I truly enjoyed this book immensely! I'm very much stuck in my ways when it comes to books, and I'll read my favorite over and over without reading anything new. This book is really going to be on my favorites list! The characters are believable and human, the magic is put forth in a way which seems unique to me, and the story itself touches the emotions. Definitely a must read. I can't wait to read the rest of them!
(reviewed 4 months after purchase)
on Aug. 13, 2011 :
I enjoyed this book very much. The story takes place in a land that will feel familar, filled with tolerance and intolerance. Religion and magic drive this novel, magic is not tolerated by the current conquering rulers and dominate religion. There are hunters who are called "hounds" and search for magic wielders, but you soon realize that they hunt using magic.
We are introduced to Leonine on the first page. He is a musician and a thief and soon becomes a murderer. He also uses magic. In spite of all this, he is a charmer and while he is on the run he meets a young girl, who is also hunted by the hounds. Ilasin is their primary target, she doesn't know how to use and control her magic and as a consequence has killed quite a few people when she was threatened and fearful. leonine becomes very protective of Ilasin and she becomes like a daughter to him.
Kamvar is a soldier in his religion's army, who is in the band with one of hounds. There current assignment is to find Ilasin and put her to death. Kamvar is questioning his beliefs and wondering why his loving god would want this.
The story moves along at a good pace, and you never feel lost in the details, and there are a lot of details. The characters are well rounded with the potential for both have both good and bad. All in all this was an enjoyable read.
(reviewed 59 days after purchase)
on July 06, 2011 :
The Pale Queen’s Courtyard by Marcin Wrona is a story that deals with politics and religion, people’s beliefs and magic, and a young girl who is being used as a political pawn.
The story takes place in a country whose peoples have been conquered over and over again. This country has numerous religions that are, for the most part, tolerated. There is one religion, however, that uses magic that the latest conqueror has banned from being practiced. They have torn down all the temples and killed many of the followers and outlawed the use of magic. Anyone using magic is hunted down by “Hounds” and their “Hunts” and sacrificed. The Hounds work for the High Priest who rules over the peoples. It is a little known fact that the Hounds are sorcerers who use magic to track down anyone using magic. Even the men in their hunt don’t realize they are sorcerers.

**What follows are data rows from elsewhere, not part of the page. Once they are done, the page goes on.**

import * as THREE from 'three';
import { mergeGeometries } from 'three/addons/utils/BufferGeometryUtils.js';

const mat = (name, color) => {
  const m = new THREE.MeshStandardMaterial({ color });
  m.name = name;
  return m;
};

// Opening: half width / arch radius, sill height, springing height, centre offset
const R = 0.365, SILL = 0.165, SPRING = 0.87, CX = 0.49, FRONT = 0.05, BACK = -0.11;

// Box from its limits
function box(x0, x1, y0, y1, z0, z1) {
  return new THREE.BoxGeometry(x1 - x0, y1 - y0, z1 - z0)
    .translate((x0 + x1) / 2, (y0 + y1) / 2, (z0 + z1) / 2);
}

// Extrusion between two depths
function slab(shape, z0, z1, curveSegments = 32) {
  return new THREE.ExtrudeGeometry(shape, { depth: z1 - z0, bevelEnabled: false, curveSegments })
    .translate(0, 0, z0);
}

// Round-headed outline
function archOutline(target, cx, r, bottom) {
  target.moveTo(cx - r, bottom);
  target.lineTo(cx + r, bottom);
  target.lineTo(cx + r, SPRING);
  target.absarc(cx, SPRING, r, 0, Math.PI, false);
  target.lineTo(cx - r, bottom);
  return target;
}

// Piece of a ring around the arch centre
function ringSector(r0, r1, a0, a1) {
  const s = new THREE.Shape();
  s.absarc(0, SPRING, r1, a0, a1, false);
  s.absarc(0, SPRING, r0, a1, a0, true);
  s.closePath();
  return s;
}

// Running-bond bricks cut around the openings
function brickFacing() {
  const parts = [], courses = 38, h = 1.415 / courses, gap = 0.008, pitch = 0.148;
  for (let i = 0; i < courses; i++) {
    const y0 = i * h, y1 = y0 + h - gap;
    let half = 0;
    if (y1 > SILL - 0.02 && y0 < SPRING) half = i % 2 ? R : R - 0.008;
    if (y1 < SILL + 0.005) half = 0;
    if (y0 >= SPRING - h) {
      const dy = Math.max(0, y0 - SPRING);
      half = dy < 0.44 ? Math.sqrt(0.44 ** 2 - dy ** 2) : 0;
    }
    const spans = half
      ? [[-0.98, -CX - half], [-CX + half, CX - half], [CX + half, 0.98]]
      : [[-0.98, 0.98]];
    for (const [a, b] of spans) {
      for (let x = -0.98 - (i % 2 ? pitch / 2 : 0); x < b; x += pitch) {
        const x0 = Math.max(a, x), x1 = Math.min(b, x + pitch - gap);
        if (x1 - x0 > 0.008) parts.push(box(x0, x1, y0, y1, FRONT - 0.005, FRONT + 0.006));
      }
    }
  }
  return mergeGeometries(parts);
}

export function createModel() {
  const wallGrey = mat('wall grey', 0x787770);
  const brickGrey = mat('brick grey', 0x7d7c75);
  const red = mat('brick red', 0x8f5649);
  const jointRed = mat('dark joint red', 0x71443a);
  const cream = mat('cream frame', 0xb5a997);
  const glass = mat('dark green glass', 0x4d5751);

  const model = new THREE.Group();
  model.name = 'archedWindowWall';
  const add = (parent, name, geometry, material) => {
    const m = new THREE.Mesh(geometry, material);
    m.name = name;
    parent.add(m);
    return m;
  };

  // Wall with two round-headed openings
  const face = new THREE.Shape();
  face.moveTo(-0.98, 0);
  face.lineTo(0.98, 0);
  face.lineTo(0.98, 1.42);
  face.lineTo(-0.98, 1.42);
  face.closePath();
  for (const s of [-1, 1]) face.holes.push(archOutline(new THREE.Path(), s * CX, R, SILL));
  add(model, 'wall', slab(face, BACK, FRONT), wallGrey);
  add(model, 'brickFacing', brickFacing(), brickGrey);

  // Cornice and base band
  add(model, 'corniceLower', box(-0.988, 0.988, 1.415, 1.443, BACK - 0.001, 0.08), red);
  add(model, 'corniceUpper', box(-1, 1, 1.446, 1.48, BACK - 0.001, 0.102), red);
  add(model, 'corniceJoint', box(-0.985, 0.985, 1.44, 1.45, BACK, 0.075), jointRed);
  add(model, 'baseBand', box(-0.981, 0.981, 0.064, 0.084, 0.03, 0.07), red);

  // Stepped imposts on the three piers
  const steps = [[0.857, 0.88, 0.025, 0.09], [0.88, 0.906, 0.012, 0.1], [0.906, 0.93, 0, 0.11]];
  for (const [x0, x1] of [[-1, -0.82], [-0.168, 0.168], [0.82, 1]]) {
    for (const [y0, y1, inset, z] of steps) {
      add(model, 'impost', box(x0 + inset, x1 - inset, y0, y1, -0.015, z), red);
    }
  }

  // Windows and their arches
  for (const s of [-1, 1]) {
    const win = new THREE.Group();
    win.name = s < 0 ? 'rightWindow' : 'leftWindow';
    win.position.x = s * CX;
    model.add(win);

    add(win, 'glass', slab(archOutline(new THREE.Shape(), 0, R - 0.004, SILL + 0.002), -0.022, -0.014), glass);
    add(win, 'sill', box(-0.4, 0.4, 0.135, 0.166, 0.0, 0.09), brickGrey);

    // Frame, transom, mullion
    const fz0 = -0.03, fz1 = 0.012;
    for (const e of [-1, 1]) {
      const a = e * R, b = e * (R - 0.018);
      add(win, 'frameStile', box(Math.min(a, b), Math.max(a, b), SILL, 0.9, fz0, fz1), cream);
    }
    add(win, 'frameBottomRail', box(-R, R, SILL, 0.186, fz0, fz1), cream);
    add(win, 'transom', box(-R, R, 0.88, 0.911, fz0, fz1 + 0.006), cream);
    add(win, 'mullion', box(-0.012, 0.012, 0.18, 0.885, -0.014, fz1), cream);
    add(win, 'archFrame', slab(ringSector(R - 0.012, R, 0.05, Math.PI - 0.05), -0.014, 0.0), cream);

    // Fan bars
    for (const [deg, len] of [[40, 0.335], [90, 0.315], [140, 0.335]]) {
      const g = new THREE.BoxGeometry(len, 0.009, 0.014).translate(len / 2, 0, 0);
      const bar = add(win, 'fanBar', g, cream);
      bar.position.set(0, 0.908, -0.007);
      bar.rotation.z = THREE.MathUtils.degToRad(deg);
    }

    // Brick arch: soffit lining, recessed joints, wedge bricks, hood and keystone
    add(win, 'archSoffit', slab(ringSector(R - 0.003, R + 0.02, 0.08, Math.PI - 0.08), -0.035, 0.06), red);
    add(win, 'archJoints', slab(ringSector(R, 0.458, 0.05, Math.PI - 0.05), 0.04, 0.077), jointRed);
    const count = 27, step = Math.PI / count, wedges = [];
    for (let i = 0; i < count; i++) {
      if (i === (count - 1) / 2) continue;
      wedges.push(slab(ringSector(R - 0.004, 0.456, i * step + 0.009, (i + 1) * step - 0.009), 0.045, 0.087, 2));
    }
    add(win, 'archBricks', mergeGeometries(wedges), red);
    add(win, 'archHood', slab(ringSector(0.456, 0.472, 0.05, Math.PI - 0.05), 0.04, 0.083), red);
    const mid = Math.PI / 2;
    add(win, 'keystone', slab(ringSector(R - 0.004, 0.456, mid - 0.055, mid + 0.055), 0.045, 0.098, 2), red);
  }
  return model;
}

A young girl, the daughter of a High Priest of a different religion from the ruling religion, discovers she possesses magic one day when she is attacked and her magic comes out and kills her attackers. She runs away from home and is being hunted by not one but two Hounds and their hunts. While hunting for the girl they find evidence of another sorcerer in a small manor of a widow. He has killed a couple people and stolen a vase. One of the Hounds and his hunt has been sent to track him down while the other continues looking for the girl. While tracking this sorcerer, the Hound and his hunt actually find the girl in the sewers they have tracked the sorcerer to. She is scared and her magic comes out and kills several of the men, including the Hound. She has no control over her magic and it only appears when she is scared. Since the sorcerer is also in the sewers he finds the girl and decides to help her so now they are on the run together. They decide they must leave the country but the girl wants to go visit the grave of her mother and say goodbye before they leave. She gets captured while the sorcerer is away trying to arrange passage. Then she gets taken from her captors by someone representing the banned religion because they want to use her is some magic ritual. She is recaptured by the Hound but by this point some men in the hunt have figured out that she is just a political pawn and it goes against everything they believe in to kill this girl for politics so they turn against the Hound and rescue her.

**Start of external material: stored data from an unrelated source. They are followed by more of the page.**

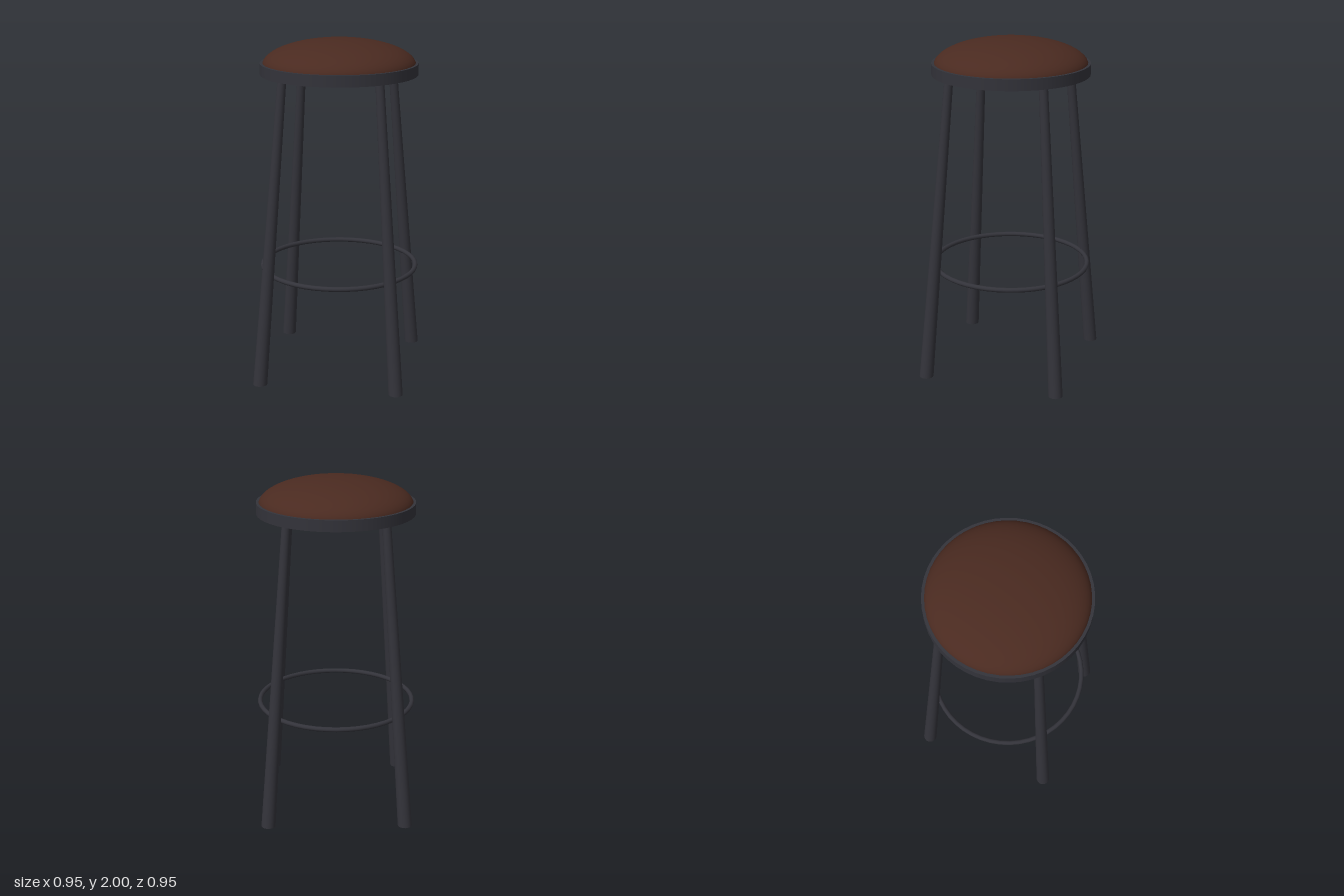
import * as THREE from 'three';

export function createModel() {
  const stool = new THREE.Group();
  stool.name = 'stool';

  const metal = new THREE.MeshStandardMaterial({ color: 0x33333a });
  metal.name = 'dark metal';
  const leather = new THREE.MeshStandardMaterial({ color: 0x4a2a20 });
  leather.name = 'brown leather';

  function add(name, geometry, material, y = 0) {
    const mesh = new THREE.Mesh(geometry, material);
    mesh.name = name;
    mesh.position.y = y;
    stool.add(mesh);
  }

  // Domed cushion: the upper half of a flattened sphere, set into the rim
  const dome = new THREE.SphereGeometry(1, 48, 16, 0, Math.PI * 2, 0, Math.PI / 2);
  dome.scale(0.443, 0.15, 0.443);
  add('seatCushion', dome, leather, 1.85);

  // Seat rim, closed underneath
  add('seatRim', new THREE.CylinderGeometry(0.457, 0.457, 0.065, 48), metal, 1.8325);

  // Four tapered legs, splayed outwards along the diagonals with level feet
  const legHeight = 1.81, footAt = 0.404, topAt = 0.275;
  const lean = (topAt - footAt) / legHeight;
  for (const [side, sx] of [['Left', 1], ['Right', -1]]) {
    for (const [end, sz] of [['front', 1], ['back', -1]]) {
      const leg = new THREE.CylinderGeometry(0.025, 0.042, legHeight, 20);
      leg.translate(0, legHeight / 2, 0);
      leg.applyMatrix4(new THREE.Matrix4().set(
        1, sx * lean, 0, sx * footAt,
        0, 1, 0, 0,
        0, sz * lean, 1, sz * footAt,
        0, 0, 0, 1));
      add(`${end}${side}Leg`, leg, metal);
    }
  }

  // Round footrest held inside the legs
  const ring = new THREE.TorusGeometry(0.459, 0.014, 10, 48);
  ring.rotateX(Math.PI / 2);
  add('footrestRing', ring, metal, 0.645);

  return stool;
}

I found this story well written and captivating. The main characters are well developed and the story flows well. I found myself not wanted to put it down until the end and can’t wait for the next book. It is a very good book and I would recommend it to anyone who is looking for a good read.

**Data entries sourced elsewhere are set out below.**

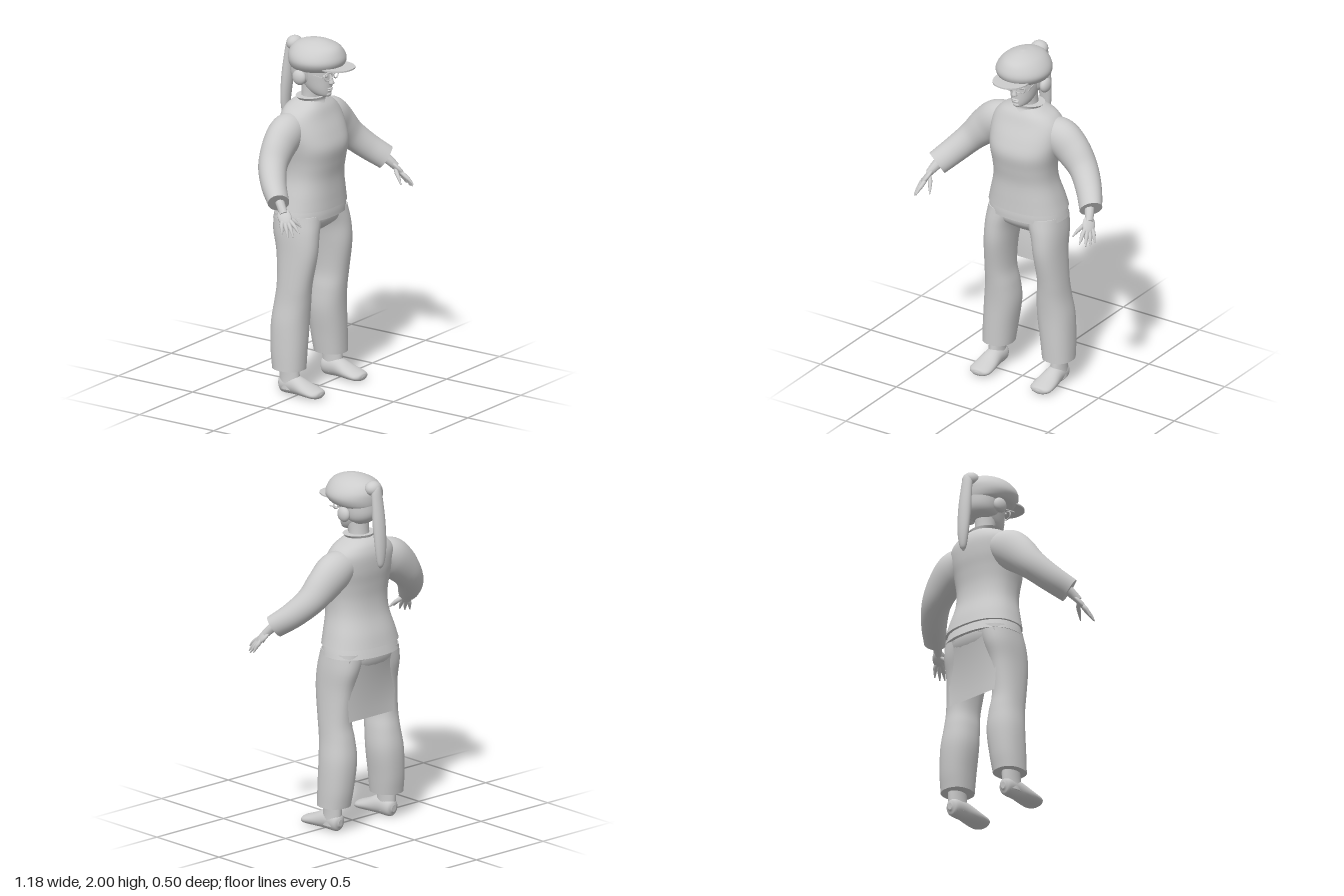
import * as THREE from 'three';

const grey = new THREE.MeshStandardMaterial({ color: 0xcccccc, side: THREE.DoubleSide });
grey.name = 'plain grey';

const V = (x, y, z) => new THREE.Vector3(x, y, z);
const Y = V(0, 1, 0), Z = V(0, 0, 1);

// Smooth skin over sections [x, y, z, halfWidth, halfDepth]; rings are level unless ref is given
function loft(sections, { ref = null, n = 28, sub = 5, square = 1 } = {}) {
  const mid = new THREE.CatmullRomCurve3(sections.map(s => V(s[0], s[1], s[2])), false, 'catmullrom', 0.5);
  const size = new THREE.CatmullRomCurve3(sections.map(s => V(s[3], s[4], 0)), false, 'catmullrom', 0.5);
  const rows = (sections.length - 1) * sub, pos = [], idx = [];
  const bend = v => Math.sign(v) * Math.abs(v) ** square;
  for (let r = 0; r <= rows; r++) {
    const c = mid.getPoint(r / rows), s = size.getPoint(r / rows);
    let u = V(1, 0, 0), v = V(0, 0, 1);
    if (ref) {
      const t = mid.getTangent(r / rows);
      u = t.clone().cross(ref).normalize();
      v = u.clone().cross(t);
    }
    for (let i = 0; i < n; i++) {
      const a = (i / n) * Math.PI * 2;
      const p = c.clone().addScaledVector(u, bend(Math.cos(a)) * s.x).addScaledVector(v, bend(Math.sin(a)) * s.y);
      pos.push(p.x, p.y, p.z);
      if (r < rows) {
        const j = (i + 1) % n, k = r * n;
        idx.push(k + i, k + n + i, k + j, k + j, k + n + i, k + n + j);
      }
    }
  }
  // End caps on their own vertices, so that the rims stay sharp
  for (const row of [0, rows]) {
    const start = pos.length / 3, c = mid.getPoint(row / rows);
    pos.push(...pos.slice(row * n * 3, (row + 1) * n * 3), c.x, c.y, c.z);
    for (let i = 0; i < n; i++) {
      const j = (i + 1) % n;
      if (row) idx.push(start + j, start + i, start + n);
      else idx.push(start + i, start + j, start + n);
    }
  }
  const g = new THREE.BufferGeometry();
  g.setAttribute('position', new THREE.Float32BufferAttribute(pos, 3));
  g.setIndex(idx);
  g.computeVertexNormals();
  return g;
}

// Level sections given as [y, halfWidth, zFront, zBack, xCentre]
const stack = (list, opts) =>
  loft(list.map(([y, w, f, b, x = 0]) => [x, y, (f + b) / 2, w, (f - b) / 2]), opts);

function add(parent, name, geometry) {
  const m = new THREE.Mesh(geometry, grey);
  m.name = name;
  parent.add(m);
  return m;
}

function ball(parent, name, x, y, z, rx, ry, rz) {
  return add(parent, name, new THREE.SphereGeometry(1, 24, 16).scale(rx, ry, rz).translate(x, y, z));
}

function buildHand(parent, s) {
  const hand = new THREE.Group();
  hand.name = 'hand';
  parent.add(hand);
  const tube = (name, pts) => add(hand, name, loft(pts.map(p => [p[0] * s, ...p.slice(1)]), { ref: Z, n: 10, sub: 4 }));
  tube('wrist', [[0.485, 1.225, 0.065, 0.03, 0.028], [0.51, 1.185, 0.105, 0.027, 0.025], [0.53, 1.15, 0.135, 0.02, 0.025]]);
  // Flattened palm lying across the knuckles
  const along = V(0.04 * s, -0.09, 0.08).normalize();
  const across = V(0.045 * s, -0.01, -0.085);
  across.addScaledVector(along, -across.dot(along)).normalize();
  const palm = add(hand, 'palm', new THREE.SphereGeometry(1, 18, 12).scale(0.038, 0.055, 0.016));
  palm.quaternion.setFromRotationMatrix(new THREE.Matrix4().makeBasis(across, along, across.clone().cross(along)));
  palm.position.set(0.533 * s, 1.135, 0.145);
  // Knuckle and tip of each finger
  const fingers = [
    [[0.53, 1.107, 0.195], [0.54, 1.06, 0.247]],
    [[0.543, 1.1, 0.182], [0.565, 1.043, 0.225]],
    [[0.554, 1.098, 0.166], [0.58, 1.038, 0.2]],
    [[0.562, 1.102, 0.147], [0.587, 1.047, 0.166]],
    [[0.503, 1.125, 0.16], [0.47, 1.072, 0.213]],
  ];
  fingers.forEach(([k, t], i) => {
    const w = 0.5, m = k.map((v, j) => v * (1 - w) + t[j] * w + (j === 1 ? 0.004 : 0));
    tube(i === 4 ? 'thumb' : 'finger', [
      [0.525, 1.145, 0.14, 0.011, 0.011], [...k, 0.012, 0.012], [...m, 0.01, 0.01], [...t, 0.003, 0.003],
    ]);
  });
}

function buildLimbs(parent, s) {
  // Sleeve
  add(parent, 'sleeve', loft([
    [0.1, 1.53, -0.075, 0.07, 0.08], [0.2, 1.495, -0.078, 0.108, 0.095], [0.285, 1.43, -0.075, 0.103, 0.088],
    [0.365, 1.35, -0.055, 0.083, 0.08], [0.44, 1.27, 0.005, 0.075, 0.07], [0.507, 1.2, 0.085, 0.07, 0.058],
  ].map(p => [p[0] * s, ...p.slice(1)]), { ref: Z }));
  buildHand(parent, s);

  // Trouser leg
  add(parent, 'trouserLeg', stack([
    [0.143, 0.088, 0.03, -0.157, 0.197 * s], [0.25, 0.094, 0.032, -0.172, 0.189 * s],
    [0.4, 0.1, 0.035, -0.178, 0.175 * s], [0.52, 0.089, 0.045, -0.163, 0.17 * s],
    [0.63, 0.078, 0.06, -0.148, 0.173 * s], [0.8, 0.079, 0.09, -0.16, 0.162 * s],
    [0.92, 0.088, 0.09, -0.19, 0.148 * s], [1.02, 0.11, 0.08, -0.2, 0.115 * s],
  ], { square: 0.9 }));

  // Ankle and foot
  add(parent, 'ankle', stack([
    [0.03, 0.046, 0.01, -0.115, 0.203 * s], [0.1, 0.042, 0.005, -0.12, 0.203 * s], [0.22, 0.045, -0.005, -0.12, 0.203 * s],
  ]));
  add(parent, 'foot', loft([
    [0.2, 0.05, -0.122, 0.015, 0.02], [0.2, 0.052, -0.1, 0.042, 0.051], [0.2, 0.054, -0.02, 0.05, 0.054],
    [0.2, 0.038, 0.06, 0.064, 0.038], [0.2, 0.027, 0.12, 0.065, 0.027], [0.2, 0.023, 0.147, 0.045, 0.02],
    [0.2, 0.022, 0.156, 0.01, 0.006],
  ].map(p => [p[0] * s, ...p.slice(1)]), { ref: Y }));

  // Ear cup, spectacle rim and eye
  ball(parent, 'earCup', 0.115 * s, 1.795, -0.055, 0.027, 0.043, 0.043);
  const rim = add(parent, 'spectacleRim', new THREE.TorusGeometry(0.03, 0.004, 8, 28).scale(1, 0.75, 1));
  rim.position.set(0.037 * s, 1.803, 0.085);
  rim.rotation.y = 0.2 * s;
  const temple = add(parent, 'spectacleArm', new THREE.BoxGeometry(0.004, 0.006, 0.12));
  temple.position.set(0.08 * s, 1.808, 0.025);
  temple.rotation.y = 0.2 * s;
  ball(parent, 'eye', 0.035 * s, 1.803, 0.064, 0.018, 0.01, 0.012);
}

export function createModel() {
  const model = new THREE.Group();
  model.name = 'standingFigure';

  // Loose top, with an under-layer showing at the hem
  add(model, 'top', stack([
    [1.05, 0.23, 0.107, -0.23], [1.12, 0.212, 0.105, -0.212], [1.22, 0.187, 0.104, -0.18],
    [1.31, 0.186, 0.118, -0.17], [1.4, 0.2, 0.13, -0.178], [1.48, 0.212, 0.105, -0.19],
    [1.56, 0.208, 0.067, -0.192], [1.61, 0.17, 0.045, -0.178], [1.64, 0.115, 0.025, -0.155], [1.658, 0.075, 0.01, -0.125],
  ], { square: 0.86, n: 40 }));
  add(model, 'underLayerHem', stack([
    [0.995, 0.232, 0.1, -0.23], [1.03, 0.224, 0.1, -0.22], [1.08, 0.21, 0.095, -0.205],
  ], { square: 0.86, n: 40 }));
  add(model, 'collar', stack([
    [1.625, 0.088, 0.035, -0.135], [1.65, 0.083, 0.022, -0.13], [1.67, 0.1, 0.025, -0.135],
  ]));

  // Seat of the trousers and the flap hanging behind
  add(model, 'trouserSeat', stack([
    [0.9, 0.13, 0.0, -0.17], [0.95, 0.215, 0.065, -0.2], [1.0, 0.228, 0.082, -0.21], [1.05, 0.215, 0.08, -0.2],
  ], { square: 0.88 }));
  const flap = new THREE.PlaneGeometry(2, 1, 16, 8);
  const fp = flap.attributes.position;
  for (let i = 0; i < fp.count; i++) {
    const x = fp.getX(i), t = fp.getY(i) + 0.5;
    fp.setXYZ(i, x * (0.17 + 0.02 * t), 0.63 + 0.36 * t, -0.158 - 0.05 * t * t + 0.03 * t * x * x);
  }
  flap.computeVertexNormals();
  add(model, 'backFlap', flap);

  // Neck, head and face
  add(model, 'neck', stack([[1.6, 0.07, 0.0, -0.12], [1.67, 0.058, 0.005, -0.11], [1.76, 0.06, 0.02, -0.11]]));
  add(model, 'head', stack([
    [1.677, 0.018, 0.06, 0.01], [1.688, 0.042, 0.069, -0.04], [1.72, 0.062, 0.073, -0.085],
    [1.77, 0.076, 0.074, -0.125], [1.82, 0.085, 0.074, -0.15], [1.88, 0.085, 0.07, -0.15],
  ]));
  add(model, 'nose', loft([
    [0, 1.815, 0.066, 0.008, 0.01], [0, 1.78, 0.076, 0.01, 0.013], [0, 1.757, 0.081, 0.016, 0.015], [0, 1.747, 0.074, 0.007, 0.006],
  ].reverse(), { n: 14 }));
  ball(model, 'upperLip', 0, 1.725, 0.071, 0.024, 0.006, 0.01);
  ball(model, 'lowerLip', 0, 1.715, 0.07, 0.02, 0.006, 0.01);
  ball(model, 'chin', 0, 1.692, 0.061, 0.022, 0.014, 0.013);
  const bridge = add(model, 'spectacleBridge', new THREE.BoxGeometry(0.018, 0.005, 0.005));
  bridge.position.set(0, 1.807, 0.09);

  // Hair, bun and ponytail
  add(model, 'hair', stack([
    [1.735, 0.05, -0.05, -0.12], [1.76, 0.085, 0.0, -0.155], [1.8, 0.1, 0.02, -0.174], [1.87, 0.105, 0.03, -0.175],
  ]));
  ball(model, 'bun', 0, 1.945, -0.168, 0.05, 0.042, 0.045);
  add(model, 'ponytail', loft([
    [0, 1.5, -0.226, 0.006, 0.005], [0, 1.53, -0.229, 0.022, 0.018], [0, 1.62, -0.228, 0.036, 0.026],
    [0, 1.75, -0.216, 0.04, 0.031], [0, 1.87, -0.204, 0.036, 0.026], [0, 1.95, -0.19, 0.03, 0.025], [0, 1.975, -0.185, 0.01, 0.01],
  ]));

  // Puffy cap and its flat visor
  add(model, 'cap', stack([
    [1.828, 0.105, 0.085, -0.165], [1.848, 0.135, 0.128, -0.175], [1.885, 0.153, 0.15, -0.18], [1.925, 0.141, 0.143, -0.177],
    [1.965, 0.105, 0.115, -0.15], [1.99, 0.055, 0.055, -0.09], [2.0, 0.008, 0.0, -0.02],
  ], { n: 36 }));
  const visor = new THREE.Shape();
  visor.moveTo(-0.1, 0.04);
  visor.lineTo(-0.102, 0.12);
  visor.bezierCurveTo(-0.09, 0.18, -0.06, 0.216, 0, 0.216);
  visor.bezierCurveTo(0.06, 0.216, 0.09, 0.18, 0.102, 0.12);
  visor.lineTo(0.1, 0.04);
  add(model, 'visor', new THREE.ExtrudeGeometry(visor, { depth: 0.008, bevelEnabled: false, curveSegments: 16 })
    .rotateX(Math.PI / 2).translate(0, 1.862, 0));

  for (const side of [1, -1]) buildLimbs(model, side);
  return model;
}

(reviewed 21 days after purchase)
on July 02, 2011 :
Disclaimer: I received a Kindle version of Pale Queen's Courtyard through a LibraryThing giveaway in return for a review.
This novel gave a glimpse into a well-thought out and rich landscape full of varying races, religions and views. While the plot of this particular novel was narrow, the world is rich and ripe for more tales.
Characters and locales were well conceived and the style and pacing allowed for discovery without dragging.
There were a few errors in this edition which slowed me a few times, but nothing too distracting. The one thing I would have expected in a printed copy that this did not include was a glossary of sorts. With so many place names, gods, unfamiliar titles and similar names, it would have been nice to have a glossary to refer to.
All in all this was a very enjoyable read and I look forward to more set in this world.
(reviewed 18 days after purchase)